▸ **DATA UNDER STUDY**
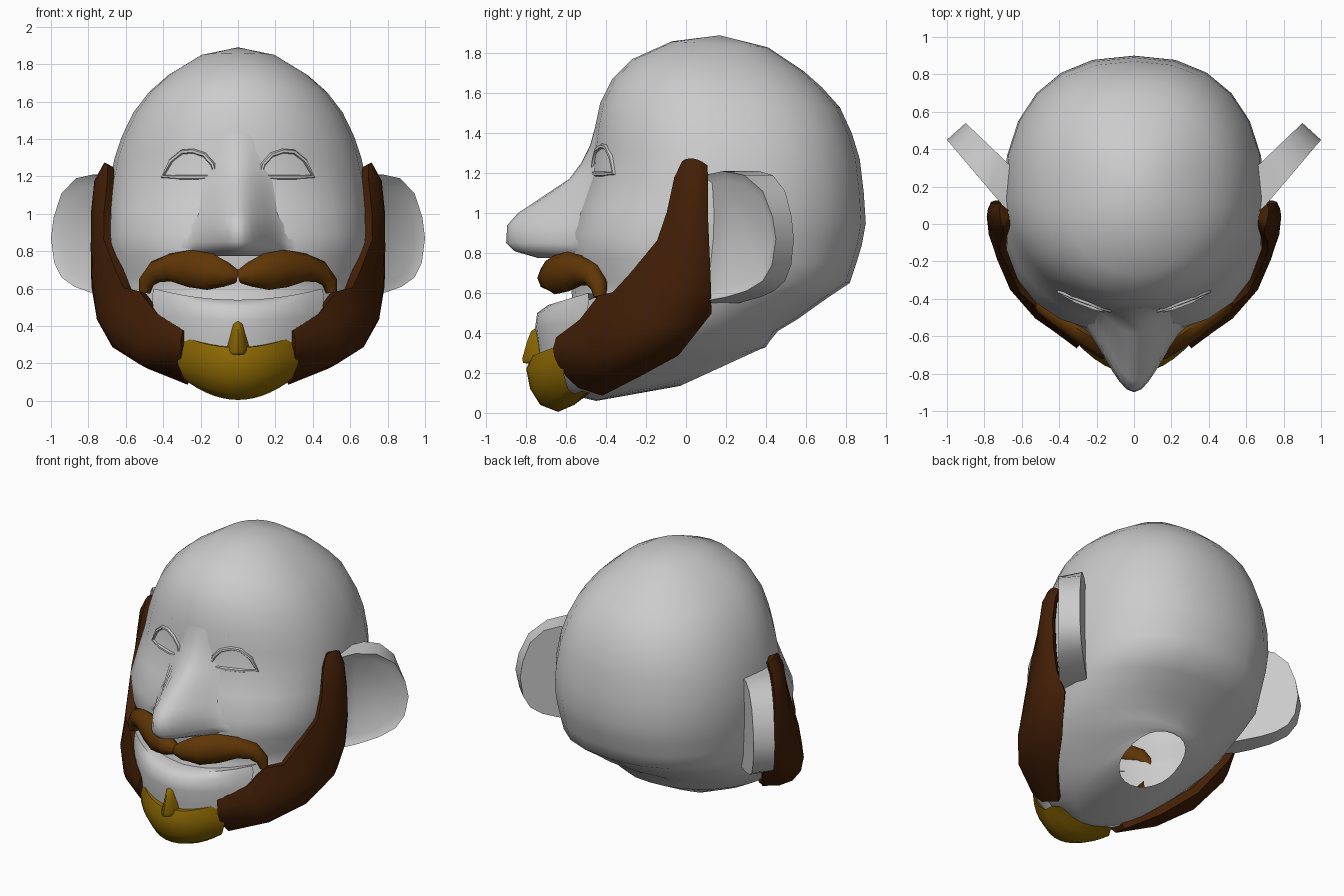
import bpy, bmesh, math
from mathutils import Vector
from mathutils.bvhtree import BVHTree

cube = bpy.data.objects.get("Cube")
if cube:
    bpy.data.objects.remove(cube, do_unlink=True)


def material(name, rgb):
    m = bpy.data.materials.new(name)
    m.use_nodes = True
    m.diffuse_color = (*rgb, 1)
    m.node_tree.nodes["Principled BSDF"].inputs["Base Color"].default_value = (*rgb, 1)
    return m


GREY = material("plain grey", (0.6, 0.6, 0.6))
DARK = material("dark brown", (0.056, 0.014, 0.002))
BROWN = material("warm brown", (0.12, 0.038, 0.002))
GOLD = material("dark gold", (0.26, 0.138, 0.001))


def finish(name, bm, mat, mirror=False, thick=0, angle=40):
    """Turn a bmesh into a shaded object, mirrored or thickened if asked."""
    bmesh.ops.recalc_face_normals(bm, faces=bm.faces)
    me = bpy.data.meshes.new(name)
    bm.to_mesh(me)
    bm.free()
    me.materials.append(mat)
    ob = bpy.data.objects.new(name, me)
    bpy.context.collection.objects.link(ob)
    for o in bpy.context.selected_objects:
        o.select_set(False)
    bpy.context.view_layer.objects.active = ob
    ob.select_set(True)
    if thick:
        mod = ob.modifiers.new("thickness", 'SOLIDIFY')
        mod.thickness, mod.offset = thick, 0
        bpy.ops.object.modifier_apply(modifier=mod.name)
    if mirror:
        mod = ob.modifiers.new("mirror", 'MIRROR')
        mod.use_mirror_merge = False
        bpy.ops.object.modifier_apply(modifier=mod.name)
    bpy.ops.object.shade_smooth_by_angle(angle=math.radians(angle))


def skin(rows, closed=False, loop=False):
    """Join rows of points with quads; closed joins row ends, loop joins last row to first."""
    bm = bmesh.new()
    vs = [[bm.verts.new(p) for p in r] for r in rows]
    n = len(rows[0])
    for i in range(len(vs) if loop else len(vs) - 1):
        a, b = vs[i], vs[(i + 1) % len(vs)]
        for j in range(n if closed else n - 1):
            k = (j + 1) % n
            bm.faces.new((a[j], a[k], b[k], b[j]))
    return bm, vs


def patch(name, rows, mat, fall=lambda u: u * u, cols=12):
    """Curved front patch; each row is half width, y, z, sideways fall in y, in z."""
    us = [2 * j / cols - 1 for j in range(cols + 1)]
    pts = [[(w * u, y + dy * fall(abs(u)), z + dz * u * u) for u in us]
           for w, y, z, dy, dz in rows]
    finish(name, skin(pts)[0], mat, angle=50)


def tube(name, path, mat, loop=False, sides=8):
    """Oval tube; each station is a centre, half height and half depth."""
    rows = []
    for i, (c, h, d) in enumerate(path):
        if loop:
            a, b = path[i - 1][0], path[(i + 1) % len(path)][0]
        else:
            a, b = path[max(i - 1, 0)][0], path[min(i + 1, len(path) - 1)][0]
        t = (b - a).normalized()
        n = Vector((c.x * 0.6, c.y, 0))
        n = (n - t * n.dot(t)).normalized()
        s = t.cross(n)
        angles = [math.tau * k / sides for k in range(sides)]
        rows.append([c + s * h * math.cos(q) + n * d * math.sin(q) for q in angles])
    bm, vs = skin(rows, closed=True, loop=loop)
    if not loop:
        bm.faces.new(vs[0])
        bm.faces.new(vs[-1])
    finish(name, bm, mat, mirror=True, angle=55)


# Head shell: tilted rings (front y, front z, back y, back z, half width, front squareness)
RINGS = [
    (-.07, 1.86, .41, 1.83, .20, 2), (-.27, 1.77, .59, 1.71, .37, 2),
    (-.37, 1.67, .68, 1.63, .475, 2), (-.43, 1.55, .77, 1.53, .56, 2),
    (-.455, 1.43, .83, 1.40, .62, 2), (-.47, 1.32, .87, 1.27, .66, 2),
    (-.48, 1.20, .89, 1.10, .69, 2), (-.53, 1.05, .90, .95, .70, 2.2),
    (-.58, .90, .88, .84, .70, 2.45), (-.59, .78, .85, .74, .69, 2.3),
    (-.58, .66, .82, .65, .68, 2.0), (-.57, .58, .70, .57, .66, 1.95),
    (-.64, .48, .56, .47, .63, 1.9), (-.69, .35, .46, .41, .58, 1.9),
    (-.68, .22, .42, .36, .48, 1.9), (-.62, .10, .40, .33, .37, 2),
    (-.45, .06, .39, .325, .28, 2), (-.03, .135, .385, .325, .20, 2)]


def ring(yf, zf, yb, zb, w, square, seg=24):
    yc = yf + 0.45 * (yb - yf)
    pts = []
    for k in range(seg):
        s, c = math.sin(math.tau * k / seg), math.cos(math.tau * k / seg)
        e = 2 / (square if c > 0 else 2.35)
        x = math.copysign(w * abs(s) ** e, s)
        y = yc + (yf - yc if c > 0 else yb - yc) * abs(c) ** e
        pts.append((x, y, zf + (zb - zf) * (y - yf) / (yb - yf)))
    return pts


bm, vs = skin([ring(*r) for r in RINGS], closed=True)
crown = bm.verts.new((0, .17, 1.89))
for j, v in enumerate(vs[0]):
    bm.faces.new((v, crown, vs[0][j - 1]))
bmesh.ops.recalc_face_normals(bm, faces=bm.faces)
surface = BVHTree.FromBMesh(bm)
finish("head", bm, GREY, angle=60)


def outside(p, gap):
    """Keep a point at least a gap above the head surface."""
    loc, n, _, _ = surface.find_nearest(p)
    return loc + n * gap if (p - loc).dot(n) < gap else p


# Nose, with a rounded ridge that flares softly into the cheeks
patch("nose", [
    (.22, -.455, 1.43, .04, 0), (.22, -.48, 1.34, .06, 0), (.22, -.525, 1.25, .10, 0),
    (.25, -.585, 1.17, .14, 0), (.28, -.84, 1.00, .37, 0), (.30, -.895, .94, .39, 0),
    (.31, -.90, .85, .36, 0), (.30, -.86, .81, .32, 0), (.25, -.74, .775, .20, 0),
    (.18, -.54, .78, .02, 0)], GREY, fall=lambda u: u * u * (3 - 2 * u), cols=16)

# Lower lip and chin
patch("lower_lip", [
    (.45, -.56, .53, .13, .06), (.45, -.69, .54, .20, .06), (.46, -.745, .50, .26, .06),
    (.45, -.755, .43, .25, .03), (.42, -.74, .33, .21, .02), (.36, -.73, .20, .17, 0)], GREY)

# Chin beard and the small tuft above it
patch("chin_beard", [
    (.28, -.70, .29, .10, .06), (.30, -.77, .285, .15, .06), (.32, -.80, .22, .18, .05),
    (.32, -.78, .12, .17, .07), (.29, -.73, .04, .14, .08), (.26, -.64, .005, .08, .09),
    (.24, -.56, .04, .04, .07), (.22, -.48, .10, 0, 0)], GOLD)
patch("chin_tuft", [
    (.012, -.745, .43, .02, 0), (.035, -.775, .41, .05, 0), (.05, -.795, .36, .09, 0),
    (.068, -.82, .27, .10, 0), (.065, -.815, .25, .10, 0), (.06, -.74, .24, 0, 0)],
    GOLD, cols=6)

# Moustache
stations = [
    (.005, -.68, .665, .035, .04), (.06, -.685, .675, .065, .06), (.15, -.66, .69, .098, .065),
    (.26, -.59, .708, .10, .065), (.36, -.52, .712, .075, .06), (.44, -.465, .69, .06, .055),
    (.49, -.435, .635, .042, .045), (.50, -.43, .58, .028, .035)]
tube("moustache", [(Vector(s[:3]), s[3], s[4]) for s in stations], BROWN)

# Side beard: front edge, outer middle and back edge at each station down the jaw
JAW = [
    ((.68, 0, 1.25), (.69, .04, 1.26), (.69, .09, 1.23)),
    ((.68, -.04, 1.17), (.74, .03, 1.17), (.72, .095, 1.16)),
    ((.69, -.08, 1.0), (.755, .02, 1.0), (.74, .095, 1.0)),
    ((.68, -.13, .86), (.755, 0, .82), (.74, .105, .80)),
    ((.63, -.27, .69), (.75, -.05, .62), (.72, .11, .63)),
    ((.59, -.35, .60), (.73, -.10, .45), (.66, .11, .51)),
    ((.51, -.42, .58), (.66, -.28, .34), (.55, -.05, .31)),
    ((.42, -.51, .46), (.52, -.45, .25), (.42, -.25, .20)),
    ((.27, -.60, .36), (.29, -.62, .25), (.25, -.42, .13))]
rows = []
for st in JAW:
    f, m, b = map(Vector, st)
    ctrl = 2 * m - (f + b) / 2
    row = []
    for k in range(7):
        t = k / 6
        p = f * (1 - t) ** 2 + ctrl * 2 * t * (1 - t) + b * t * t
        row.append(outside(p, .015 if k in (0, 6) else .035))
    rows.append(row)
finish("side_beard", skin(rows)[0], DARK, mirror=True, thick=.055, angle=45)

# Eyelid rims laid on the face
EYE = [(.12, 1.2), (.135, 1.265), (.18, 1.315), (.24, 1.335), (.30, 1.33),
       (.36, 1.28), (.40, 1.2), (.31, 1.195), (.21, 1.195)]
rim = []
for x, z in EYE:
    hit = surface.ray_cast(Vector((x, -2, z)), Vector((0, 1, 0)))[0]
    rim.append((hit, .013, .014))
tube("eyelid", rim, GREY, loop=True, sides=6)

# Ears: a flared plate, thicker at its root, with a hollowed front
EAR = [(-.25, 1.18), (.2, 1.21), (.52, 1.19), (.8, 1.11), (.95, .98), (1, .87),
       (.94, .74), (.8, .66), (.55, .61), (.25, .58), (-.25, .55)]
bm = bmesh.new()
front = bm.faces.new([bm.verts.new((.72 + .28 * s, .12 + .33 * s, z)) for s, z in EAR])
back = bmesh.ops.extrude_face_region(bm, geom=[front], use_keep_orig=True)["geom"]
for v in back:
    if isinstance(v, bmesh.types.BMVert):
        s = (v.co.x - .72) / .28
        v.co += Vector((-.05 - .05 * s, .20 - .11 * s, 0))
bmesh.ops.recalc_face_normals(bm, faces=bm.faces)
bmesh.ops.inset_region(bm, faces=[front], thickness=.05, depth=-.03)
finish("ear", bm, GREY, mirror=True, angle=35)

▸ **EXERCISE BRIEF**
For each line in the entries that holds "Vector", return that line.

▸ **RESPONSE FOR THIS EXERCISE**
from mathutils import Vector
        n = Vector((c.x * 0.6, c.y, 0))
tube("moustache", [(Vector(s[:3]), s[3], s[4]) for s in stations], BROWN)
    f, m, b = map(Vector, st)
    hit = surface.ray_cast(Vector((x, -2, z)), Vector((0, 1, 0)))[0]
        v.co += Vector((-.05 - .05 * s, .20 - .11 * s, 0))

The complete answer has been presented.